shewed the greatest reverence to fire and water. They esteemed Isis, as the deity which presided over all 'fluids: and looked upon Osiris to be the lord of the contrary element: though some give the precedency to Hephaistus or Vulcan. Το δε πυς, μεθερμηνευομένον Ηφαισον ονόμασαι (τες Αιγυπτιος) νομισαντας μεγάν είναι Osov. The Egyptians esteemed fire, which they called Hephaistus, to be a great God. They went so far as to think it to be really a living animal, endowed with a soul.---3 νενομίσαι το πυς θηριον είναι εμψυχον. Hence we find that not only the presiding deity, but the elements themselves, were held in idolatrous veneration. The propriety of the punishment is therefore conspicuous.
barley was in the Exod. ch. ix. ver. may to some apAnd it may be
We are farther told, that the flax and the barley was smitten: for the ear, and the flax was bolled. 31. These circumstances pear of little consequence. asked, when it is intimated that men and cattle
' Plut. Is. et Osir. passim.
In some places Canobus was looked upon as the God of Water.
Diodor. Sic. 1. 1. p. 11. B.
3 Herod. 1. 3. c. 16. p. 202.
were slain in great abundance, what occasion was there for adding this trivial article about flax and barley? I answer, it is by no means trivial: but of great moment. The Egyptians were doomed to undergo many terrors; and, beside these, to suffer no small losses: and scarcely any thing could have distressed them more than the ruin of the former article. I have before mentioned that the Egyptians, above all nations; affected outward purity and cleanliness. On this account the whole nation wore linen garments: and the priests never put on any other kind of clothing. This linen was manufactured from that fine flax, for which the country was particularly famous. The Athenians, who were originally from Sais in Egypt, for a long season wore garments of this sort; and Thucydides says, that it was not long before his time, that the custom was laid aside. The flax and linen of Egypt are celebrated by 3 Herodotus, Pliny, Apuleius, and many other writers. other writers. It was in
'Qui grege linigero circumdatus et grege calvo Plangentis populi currit derisor Anubis.
* L. 1. c. 6. p. 6.
Juvenal, Sat. 6. v. 532.
3 Χιτώνας λικες. Herod. 1. 2. p. 121. c. 105. p. 151.
4 L. 19. c. 1. p. 156, 7.
great request in other countries: on which account we read in the scriptures of its excellence.---In the Proverbs a person is introduced saying, 'I have decked my bed with the fine linen of Egypt. And in Ezekiel mention is made of* fine linen and embroidered work from Egypt. And though the Egyptians did not themselves trade abroad, and carry on any foreign commerce, yet they suffered other nations to come to them and this they permitted very early. For not only the Israelites were permitted to come to Egypt: but we read also antecedently of the sons of Ismael going thither with their caravans; and this as early as the time of Joseph.
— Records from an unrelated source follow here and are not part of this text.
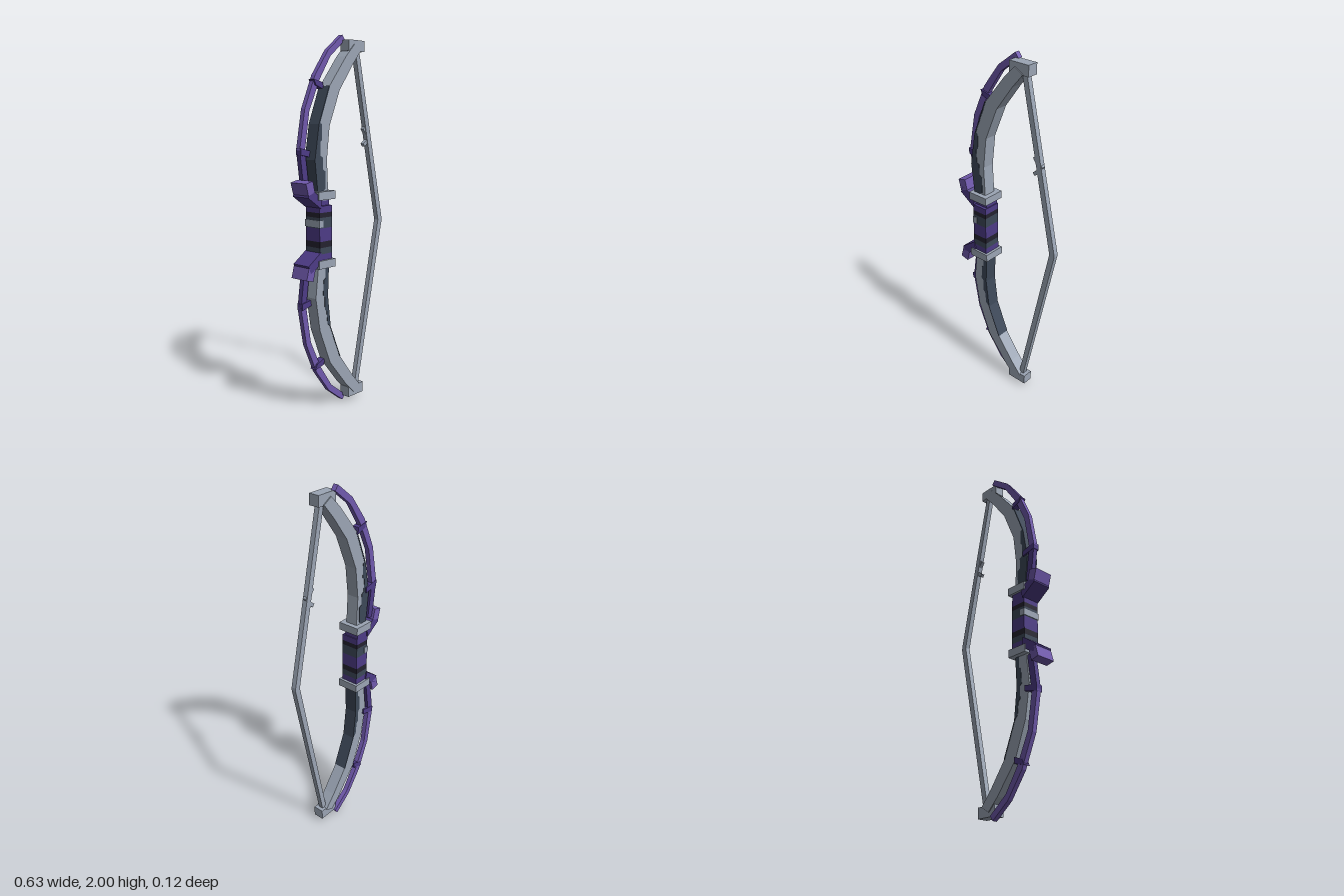
import * as THREE from 'three';

const mat = (name, color) => {
  const m = new THREE.MeshStandardMaterial({ color });
  m.name = name;
  return m;
};

export function createModel() {
  const steel = mat('steel grey', 0x9ba5b4);
  const slate = mat('dark slate', 0x3d4858);
  const violet = mat('violet', 0x7059ad);
  const purple = mat('deep purple', 0x4d3b86);
  const black = mat('near black', 0x24222f);

  const bow = new THREE.Group();
  bow.name = 'bow';

  // Flat outline in x/y pushed through z0..z1; side -1 mirrors it about y = 1
  const plate = (name, material, pts, z0, z1, side = 1) => {
    const shape = new THREE.Shape(pts.map(([x, y]) => new THREE.Vector2(x, 1 + (y - 1) * side)));
    const geo = new THREE.ExtrudeGeometry(shape, { depth: z1 - z0, bevelEnabled: false });
    geo.translate(0, 0, z0);
    const mesh = new THREE.Mesh(geo, material);
    mesh.name = name;
    bow.add(mesh);
    return mesh;
  };
  const box = (name, material, x0, x1, y0, y1, z0, z1, side = 1) =>
    plate(name, material, [[x0, y0], [x1, y0], [x1, y1], [x0, y1]], z0, z1, side);

  // Outer and inner edges of the limb and of the rail, grip to tip
  const limbOuter = [[-0.21, 1.15], [-0.235, 1.36], [-0.205, 1.54], [-0.13, 1.73], [-0.005, 1.885], [0.06, 1.95]];
  const limbInner = [[-0.14, 1.15], [-0.15, 1.36], [-0.13, 1.53], [-0.055, 1.71], [0.045, 1.845], [0.11, 1.92]];
  const railOuter = [[-0.267, 1.21], [-0.294, 1.41], [-0.257, 1.615], [-0.183, 1.785], [-0.087, 1.915], [0.02, 1.998]];
  const railInner = [[-0.23, 1.215], [-0.257, 1.41], [-0.225, 1.605], [-0.15, 1.765], [-0.07, 1.885], [0.04, 1.972]];
  const band = (outer, inner) => [...outer, ...[...inner].reverse()];

  for (const side of [1, -1]) {
    const pre = side > 0 ? 'upper' : 'lower';
    plate(pre + 'Limb', steel, band(limbOuter, limbInner), -0.035, 0.035, side);
    box(pre + 'Tip', steel, 0.022, 0.142, 1.915, 1.972, -0.03, 0.03, side);
    box(pre + 'Clamp', steel, -0.235, -0.115, 1.157, 1.2, -0.063, 0.062, side);

    // String, bent at the nocking point
    plate(pre + 'String', steel, [[0.087, 1.93], [0.117, 1.93], [0.315, 1.01], [0.315, 1], [0.284, 1]],
      -0.014, 0.014, side);

    // Rail along the outer edge, darker near the grip
    plate(pre + 'RailBase', purple, band(railOuter.slice(0, 2), railInner.slice(0, 2)), -0.042, -0.015, side);
    plate(pre + 'Rail', violet, band(railOuter.slice(1), railInner.slice(1)), -0.042, -0.015, side);

    // Struts joining the rail to the limb
    plate(pre + 'OuterStrut', purple, [[-0.2, 1.765], [-0.185, 1.735], [-0.13, 1.715], [-0.135, 1.75]],
      -0.044, -0.006, side);
    plate(pre + 'InnerStrut', purple, [[-0.293, 1.42], [-0.293, 1.385], [-0.21, 1.37], [-0.21, 1.4]],
      -0.044, -0.006, side);

    // Guard hook beside the grip
    plate(pre + 'HookArm', purple,
      [[-0.305, 1.175], [-0.215, 1.113], [-0.205, 1.165], [-0.257, 1.2], [-0.29, 1.215]], -0.057, 0.055, side);
    plate(pre + 'HookHorn', violet,
      [[-0.32, 1.247], [-0.272, 1.258], [-0.257, 1.2], [-0.29, 1.19], [-0.303, 1.185]], -0.057, 0.055, side);
  }

  // Ragged dark wear on the outer half of the upper limb
  plate('upperDarkPatch', slate, [
    [-0.215, 1.16], [-0.238, 1.36], [-0.208, 1.54], [-0.133, 1.732], [-0.128, 1.728], [-0.2, 1.545],
    [-0.187, 1.54], [-0.187, 1.46], [-0.2, 1.45], [-0.197, 1.38], [-0.18, 1.37], [-0.18, 1.31],
    [-0.163, 1.3], [-0.163, 1.21], [-0.18, 1.2], [-0.18, 1.16],
  ], -0.037, 0.037);

  // Ragged dark wear on the inner half of the lower limb
  plate('lowerDarkPatch', slate, [
    [-0.137, 0.85], [-0.147, 0.64], [-0.127, 0.47], [-0.052, 0.288], [-0.057, 0.288], [-0.133, 0.475],
    [-0.15, 0.49], [-0.157, 0.56], [-0.17, 0.57], [-0.17, 0.64], [-0.182, 0.65], [-0.178, 0.73],
    [-0.165, 0.74], [-0.165, 0.85],
  ], -0.037, 0.037);

  // Wrapped grip, band by band from top to bottom
  const bands = [
    [1.125, 1.09, purple], [1.09, 1.065, black], [1.065, 1.01, slate], [1.01, 0.94, purple],
    [0.94, 0.908, black], [0.908, 0.875, slate], [0.875, 0.84, purple],
  ];
  bands.forEach(([top, bottom, m], i) =>
    box('gripBand' + (i + 1), m, -0.22, -0.13, bottom, top, -0.05, 0.05));
  box('gripNeck', purple, -0.215, -0.135, 1.125, 1.16, -0.05, 0.034);
  box('gripWear', steel, -0.223, -0.195, 1.015, 1.05, -0.053, 0.053);

  // Small nock pieces on the upper string
  plate('stringNockUpper', steel, [[0.16, 1.51], [0.172, 1.52], [0.222, 1.475], [0.212, 1.455], [0.19, 1.47]],
    -0.01, 0.01);
  plate('stringNockLower', steel, [[0.16, 1.43], [0.172, 1.415], [0.215, 1.445], [0.2, 1.46]], -0.01, 0.01);

  return bow;
}
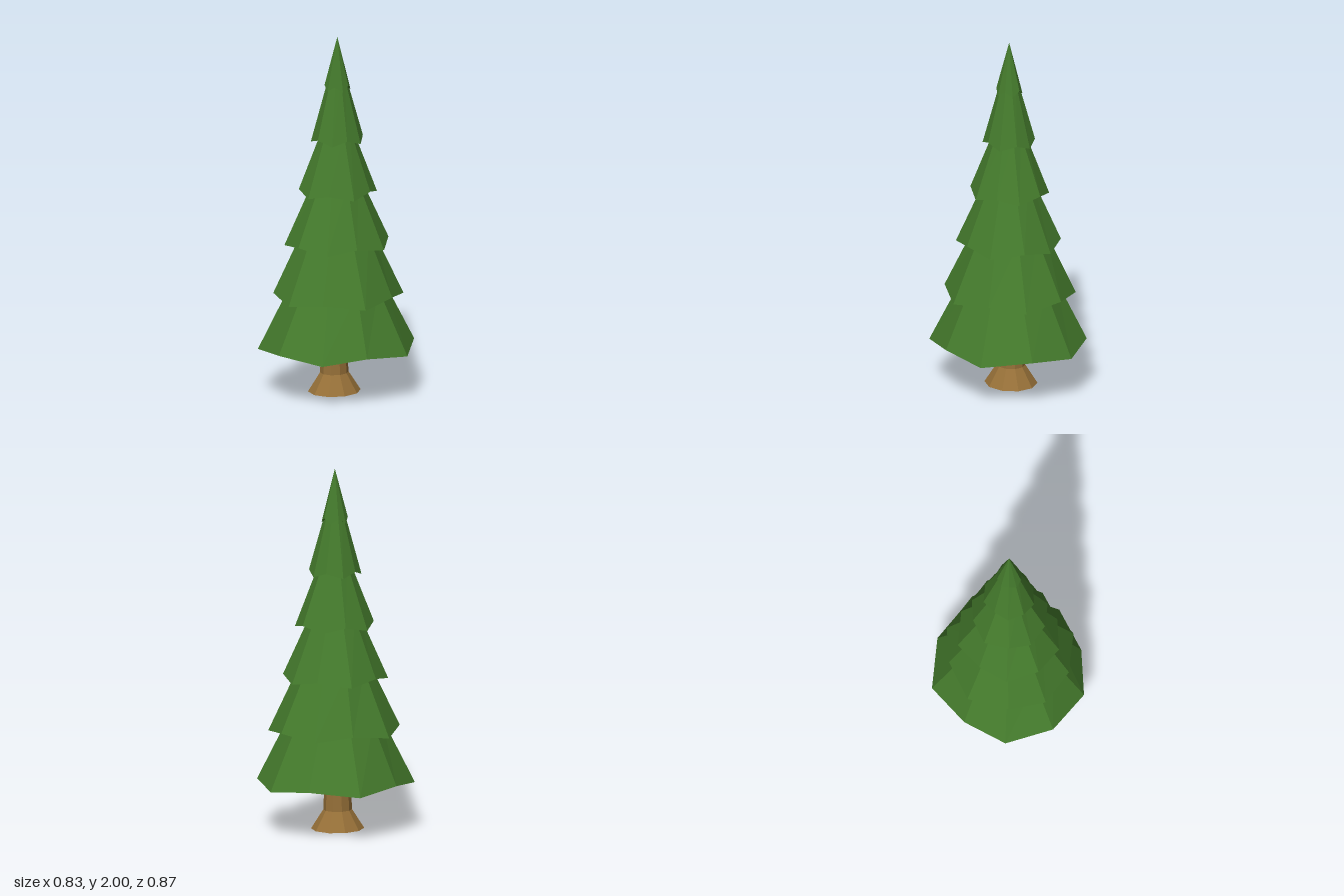
import * as THREE from 'three';

const SIDES = 10;
const green = new THREE.MeshStandardMaterial({ color: 0x447a2c, flatShading: true, side: THREE.DoubleSide });
const brown = new THREE.MeshStandardMaterial({ color: 0x967038, flatShading: true });

// Skirt of branches: jagged rim, sloping roof and shallow hollow underside
function branchTier(radius, y, apexY, topY, parity) {
  const keep = (apexY - topY) / (apexY - y);
  const rim = [], top = [];
  for (let i = 0; i < SIDES; i++) {
    const a = (i / SIDES) * Math.PI * 2; // starts at the back
    const long = i % 2 === parity;
    // every other corner is raised and pulled in sideways
    const x = Math.sin(a) * radius * (long ? 1 : 0.92);
    const z = -Math.cos(a) * radius;
    rim.push([x, long ? y : y + 0.027, z]);
    top.push([Math.sin(a) * radius * keep, topY, -Math.cos(a) * radius * keep]);
  }
  const hollow = [0, y + 0.29 * radius, 0];
  const pos = [];
  for (let i = 0; i < SIDES; i++) {
    const j = (i + 1) % SIDES;
    pos.push(...rim[i], ...top[i], ...rim[j]);
    if (keep > 0) pos.push(...rim[j], ...top[i], ...top[j]);
    pos.push(...rim[j], ...hollow, ...rim[i]);
  }
  const geo = new THREE.BufferGeometry();
  geo.setAttribute('position', new THREE.Float32BufferAttribute(pos, 3));
  geo.computeVertexNormals();
  return new THREE.Mesh(geo, green);
}

function trunkPart(name, rTop, rBottom, y0, y1, xScale) {
  const mesh = new THREE.Mesh(new THREE.CylinderGeometry(rTop, rBottom, y1 - y0, SIDES), brown);
  mesh.scale.x = xScale;
  mesh.position.set(-0.02, (y0 + y1) / 2, 0.004);
  mesh.name = name;
  return mesh;
}

export function createModel() {
  const tree = new THREE.Group();
  tree.name = 'pineTree';

  // Trunk with flared foot
  const trunk = new THREE.Group();
  trunk.name = 'trunk';
  trunk.add(trunkPart('trunkFoot', 0.08, 0.148, 0, 0.105, 0.94));
  trunk.add(trunkPart('trunkShaft', 0.066, 0.08, 0.105, 0.42, 0.94));
  tree.add(trunk);

  // Six tiers, each turned by one corner from the one below
  const foliage = new THREE.Group();
  foliage.name = 'foliage';
  const apexes = [1.12, 1.32, 1.49, 1.7, 1.95, 2];
  apexes.forEach((apex, i) => {
    const y = 0.252 + i * 0.2905;
    const last = i === apexes.length - 1;
    const tier = branchTier(0.436 - i * 0.0727, y, apex, last ? apex : y + 0.36, i % 2);
    tier.name = `branchTier${i + 1}`;
    foliage.add(tier);
  });
  tree.add(foliage);
  return tree;
}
The manufacture of their flax is still carried on in this country and many writers take notice of it. Egmont, and 3 Hayman speak of it particularly, and say that it is of a beautiful colour, finely spun; so that the threads are hardly discernible. Hence the de
3 The soil of Egypt is also very proper for raising flax.→→ The Egyptians, besides the extraordinary beautiful colour of their flax, spin it so remarkably fine, that the threads of their linen are scarce discernible. The vestments of their priests were wholly made of it, &c.-The Byssus, which was the finest sort, was frequently dyed purple, which raised it to so great a price, that few could purchase it. Vol. 2. P. 222.